DATA Block Start

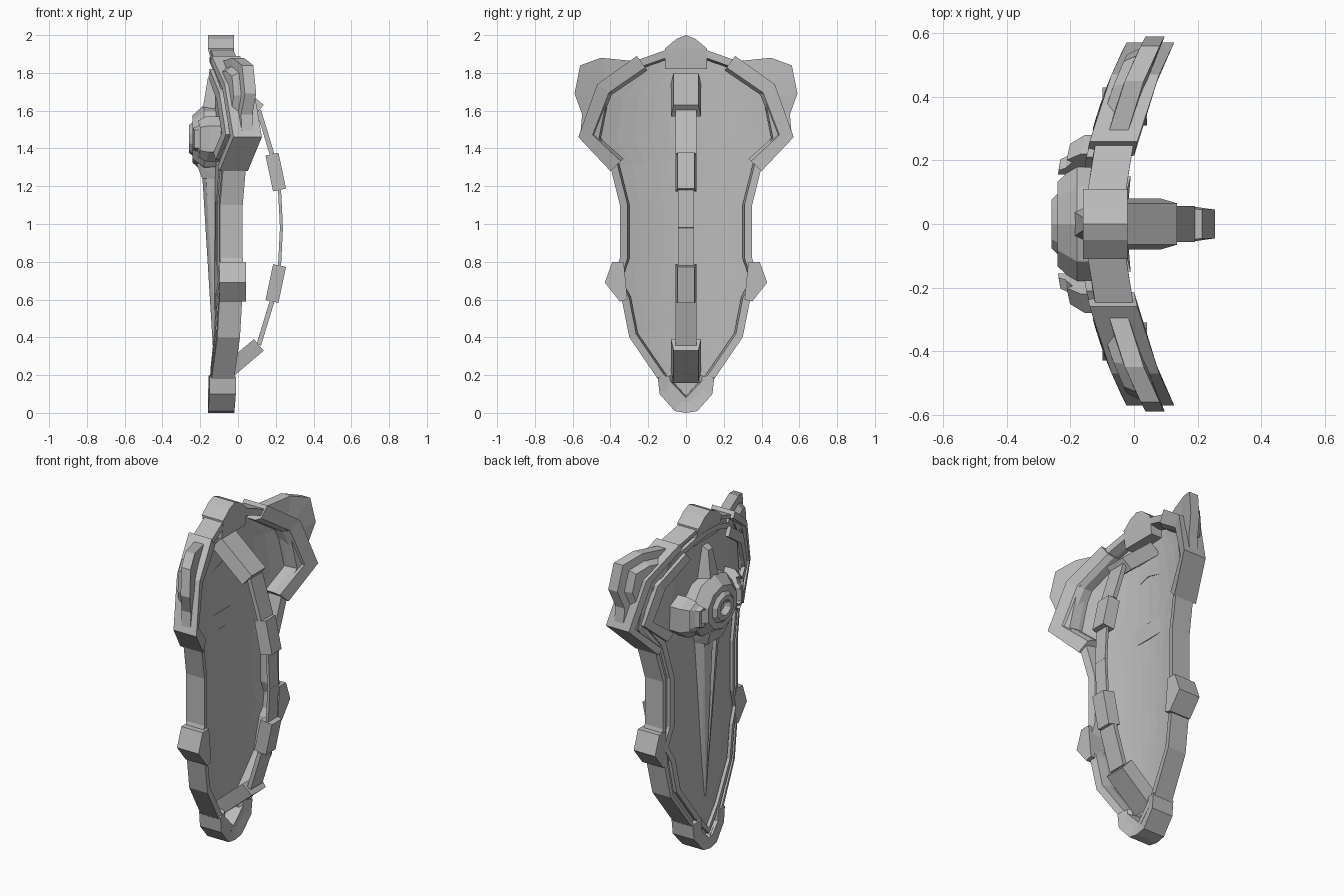
import bpy, bmesh, math
from mathutils import Vector

if "Cube" in bpy.data.objects:
    bpy.data.objects.remove(bpy.data.objects["Cube"])

steel = bpy.data.materials.new("plain_grey")
steel.use_nodes = True
GREY = (0.5, 0.5, 0.5, 1)
steel.diffuse_color = GREY
steel.node_tree.nodes["Principled BSDF"].inputs["Base Color"].default_value = GREY


def bend(y):
    """Depth of the curved shield at a given sideways position."""
    return 0.45 * y * y - 0.09


def finish(name, mesh_builder, mirror=False):
    """Turn a bmesh into a named object, optionally mirrored sideways."""
    bmesh.ops.recalc_face_normals(mesh_builder, faces=mesh_builder.faces)
    mesh = bpy.data.meshes.new(name)
    mesh_builder.to_mesh(mesh)
    mesh_builder.free()
    mesh.materials.append(steel)
    part = bpy.data.objects.new(name, mesh)
    bpy.context.collection.objects.link(part)
    if mirror:
        modifier = part.modifiers.new("mirror", 'MIRROR')
        modifier.use_axis = (False, True, False)
    return part


def skin(builder, rings, closed=True):
    """Bridge neighbouring rows of points with quads."""
    rows = [[builder.verts.new(point) for point in ring] for ring in rings]
    count = len(rows[0])
    for low, high in zip(rows, rows[1:]):
        for i in range(count if closed else count - 1):
            j = (i + 1) % count
            builder.faces.new((low[i], low[j], high[j], high[i]))
    return rows


def inset(outline, distance):
    """Move a (y, z) outline inwards along its normals."""
    result = []
    last = len(outline) - 1
    for i, (y, z) in enumerate(outline):
        before = Vector(outline[max(i - 1, 0)])
        after = Vector(outline[min(i + 1, last)])
        along = (after - before).normalized()
        if y == 0:
            along = Vector((1 if i == 0 else -1, 0))
        result.append((max(0, y - along.y * distance), z + along.x * distance))
    return result


def band(name, outer, inner, profile):
    """Mirrored strip between two outlines; profile is (across, depth)."""
    builder = bmesh.new()
    rings = []
    for start, end in zip(outer, inner):
        ring = []
        for across, depth in profile:
            y, z = Vector(start).lerp(Vector(end), across)
            y = max(0, y)
            ring.append((bend(y) + depth, y, z))
        rings.append(ring)
    rows = skin(builder, rings)
    for row, (y, z) in ((rows[0], outer[0]), (rows[-1], outer[-1])):
        if y > 0:
            builder.faces.new(row)
    return finish(name, builder, True)


def grooved(front, back, seat, groove):
    """Cross-section with a chamfered inner wall and a channel on the face."""
    channel = front + groove
    return [(0, front), (0, back), (0.8, back), (1, seat), (1, channel),
            (1.5, channel), (1.5, front), (0.9, front), (0.9, channel),
            (0.5, channel), (0.4, front)]


def hull(name, points, mirror=False):
    """Flat-sided solid around a few corner points."""
    builder = bmesh.new()
    for point in points:
        builder.verts.new(point)
    bmesh.ops.convex_hull(builder, input=builder.verts)
    bmesh.ops.dissolve_limit(builder, angle_limit=0.02,
                             verts=builder.verts, edges=builder.edges)
    return finish(name, builder, mirror)


def both_sides(points):
    return [(x, side * y, z) for x, y, z in points for side in (-1, 1)]


def bar(name, start, end, width, thickness, chamfer=0):
    """Flat bar between two (x, z) points, with its outer edges narrowed."""
    start, end = (Vector((x, 0, z)) for x, z in (start, end))
    along = (end - start).normalized()
    out = Vector((abs(along.z), 0, -along.x * math.copysign(1, along.z))) * thickness / 2
    corners = []
    for centre in (start, end):
        for side in (-1, 1):
            corners.append(centre + out + Vector((0, side * (width - chamfer), 0)))
            corners.append(centre - out + Vector((0, side * width, 0)))
    return hull(name, corners)


# Stepped rim running around the whole shield
outline = [(0, 0.04), (0.15, 0.18), (0.3, 0.4), (0.34, 0.6), (0.39, 0.7),
           (0.35, 0.82), (0.35, 1.1), (0.4, 1.3), (0.5, 1.45),
           (0.45, 1.7), (0.25, 1.87), (0.11, 1.92), (0, 1.93)]
band("rim", outline, inset(outline, 0.05),
     grooved(front=-0.06, back=0.06, seat=0.01, groove=0.02))

# Curved body plate spanning the rim
columns = [step / 5 for step in range(-5, 6)]
builder = bmesh.new()
rows = []
for width, z in inset(outline, 0.04):
    width = max(width, 0.04)
    rows.append([(bend(width * c) - 0.025, width * c, z) for c in columns])
skin(builder, rows, closed=False)
plate = finish("body_plate", builder)
thickness = plate.modifiers.new("thickness", 'SOLIDIFY')
thickness.thickness = 0.02
thickness.offset = 0

# Shoulder armour over the upper corners, with a fin behind it
shoulder = [(0.4, 1.28), (0.57, 1.46), (0.47, 1.74), (0.26, 1.89)]
band("shoulder_armour", shoulder, inset(shoulder, 0.095),
     grooved(front=-0.08, back=0.07, seat=0.04, groove=0.025))
fin = [(0.56, 1.47), (0.55, 1.58), (0.59, 1.69), (0.56, 1.84), (0.45, 1.88), (0.25, 1.86)]
band("shoulder_fin", fin, [(0.4, 1.65)] * len(fin),
     [(0, -0.03), (0, 0.03), (0.7, 0.04), (0.7, -0.06), (0.3, -0.06), (0.2, -0.03)])

# Side clamps on the lower rim
clamp = [(0.31, 0.6), (0.35, 0.59), (0.43, 0.69), (0.39, 0.8), (0.33, 0.8)]
clamp_middle = bend(0.37)
hull("side_clamp", [(clamp_middle + depth, y, z) for y, z in clamp
                    for depth in (-0.07, 0.07)], True)

# Bottom tip and top cap
tip = [(0, 0), (0.06, 0.01), (0.14, 0.1), (0.15, 0.19)]
band("bottom_tip", tip, inset(tip, 0.08),
     [(0, -0.07), (0, 0.07), (0.8, 0.06), (1, 0.04), (1, -0.04), (0.9, -0.07)])
cap = [(0.11, 1.82), (0.11, 1.93), (0.05, 1.98), (0, 2)]
hull("top_cap", both_sides([(x, y, z) for y, z in cap
                            for x in ((-0.16, -0.02) if z > 1.9 else (-0.13, -0.03))]))

# Round boss on the face, stepped forward to a hollow centre
BOSS_HEIGHT = 1.45
steps = [(-0.1, 0.2), (-0.18, 0.2), (-0.22, 0.16), (-0.24, 0.14),
         (-0.24, 0.1), (-0.26, 0.08), (-0.26, 0.05), (-0.23, 0.03)]
angles = [math.tau * (k + 0.5) / 10 for k in range(10)]
builder = bmesh.new()
rows = skin(builder, [[(x, r * math.cos(a), BOSS_HEIGHT + 0.9 * r * math.sin(a))
                       for a in angles] for x, r in steps])
builder.faces.new(rows[-1])
finish("boss", builder)

# Brackets gripping the boss, and its foot
bracket = [(y, BOSS_HEIGHT + rise) for y, rise in
           ((0.22, -0.12), (0.28, -0.07), (0.28, 0.07), (0.22, 0.12))]
band("boss_bracket", bracket, inset(bracket, 0.1),
     [(0, -0.03), (0, -0.1), (0.3, -0.14), (0.4, -0.12),
      (0.7, -0.14), (0.8, -0.16), (1, -0.16), (1, -0.03)])
hull("boss_foot", both_sides([(-0.1, 0.1, 1.24), (-0.19, 0.07, 1.24),
                              (-0.22, 0.09, 1.32), (-0.1, 0.13, 1.34)]))

# Short spike above the boss, and a split pair of long ones below
hull("upper_spike", both_sides([(-0.11, 0.08, 1.57), (-0.19, 0.04, 1.59),
                                (-0.16, 0.02, 1.77), (-0.11, 0.03, 1.8)]))
hull("lower_spike", [(-0.11, 0.01, 1.27), (-0.19, 0.02, 1.27), (-0.17, 0.07, 1.27),
                     (-0.11, 0.1, 1.27), (-0.13, 0, 0.3), (-0.11, 0.02, 0.3)], True)

# Arm handle: the same chain of bars above and below its middle
HANDLE_MIDDLE = 0.98
for place, direction in (("upper", 1), ("lower", -1)):
    anchor, shoulder_joint, grip_outer, grip_inner, middle = [
        (x, HANDLE_MIDDLE + direction * rise) for x, rise in
        ((-0.09, 0.79), (0.11, 0.62), (0.18, 0.39), (0.22, 0.2), (0.23, 0))]
    bar(place + "_mount", anchor, shoulder_joint, 0.08, 0.08, 0.015)
    bar(place + "_strap", shoulder_joint, grip_outer, 0.056, 0.025)
    bar(place + "_grip", grip_outer, grip_inner, 0.055, 0.07, 0.01)
    bar(place + "_centre_strap", grip_inner, middle, 0.042, 0.016)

DATA Block End

* **REQUIRED ACTION**:
As the answer, set down only the lines from the data above between the one holding "1.74), (0.26, 1.89)]" and the one holding "tip = [(0, 0), (0.06, 0.01), (0.14, 0.1), (0.15, 0.19)]", inclusive, exactly as they read.

* **COMPLETED EXERCISE**:
shoulder = [(0.4, 1.28), (0.57, 1.46), (0.47, 1.74), (0.26, 1.89)]
band("shoulder_armour", shoulder, inset(shoulder, 0.095),
     grooved(front=-0.08, back=0.07, seat=0.04, groove=0.025))
fin = [(0.56, 1.47), (0.55, 1.58), (0.59, 1.69), (0.56, 1.84), (0.45, 1.88), (0.25, 1.86)]
band("shoulder_fin", fin, [(0.4, 1.65)] * len(fin),
     [(0, -0.03), (0, 0.03), (0.7, 0.04), (0.7, -0.06), (0.3, -0.06), (0.2, -0.03)])

# Side clamps on the lower rim
clamp = [(0.31, 0.6), (0.35, 0.59), (0.43, 0.69), (0.39, 0.8), (0.33, 0.8)]
clamp_middle = bend(0.37)
hull("side_clamp", [(clamp_middle + depth, y, z) for y, z in clamp
                    for depth in (-0.07, 0.07)], True)

# Bottom tip and top cap
tip = [(0, 0), (0.06, 0.01), (0.14, 0.1), (0.15, 0.19)]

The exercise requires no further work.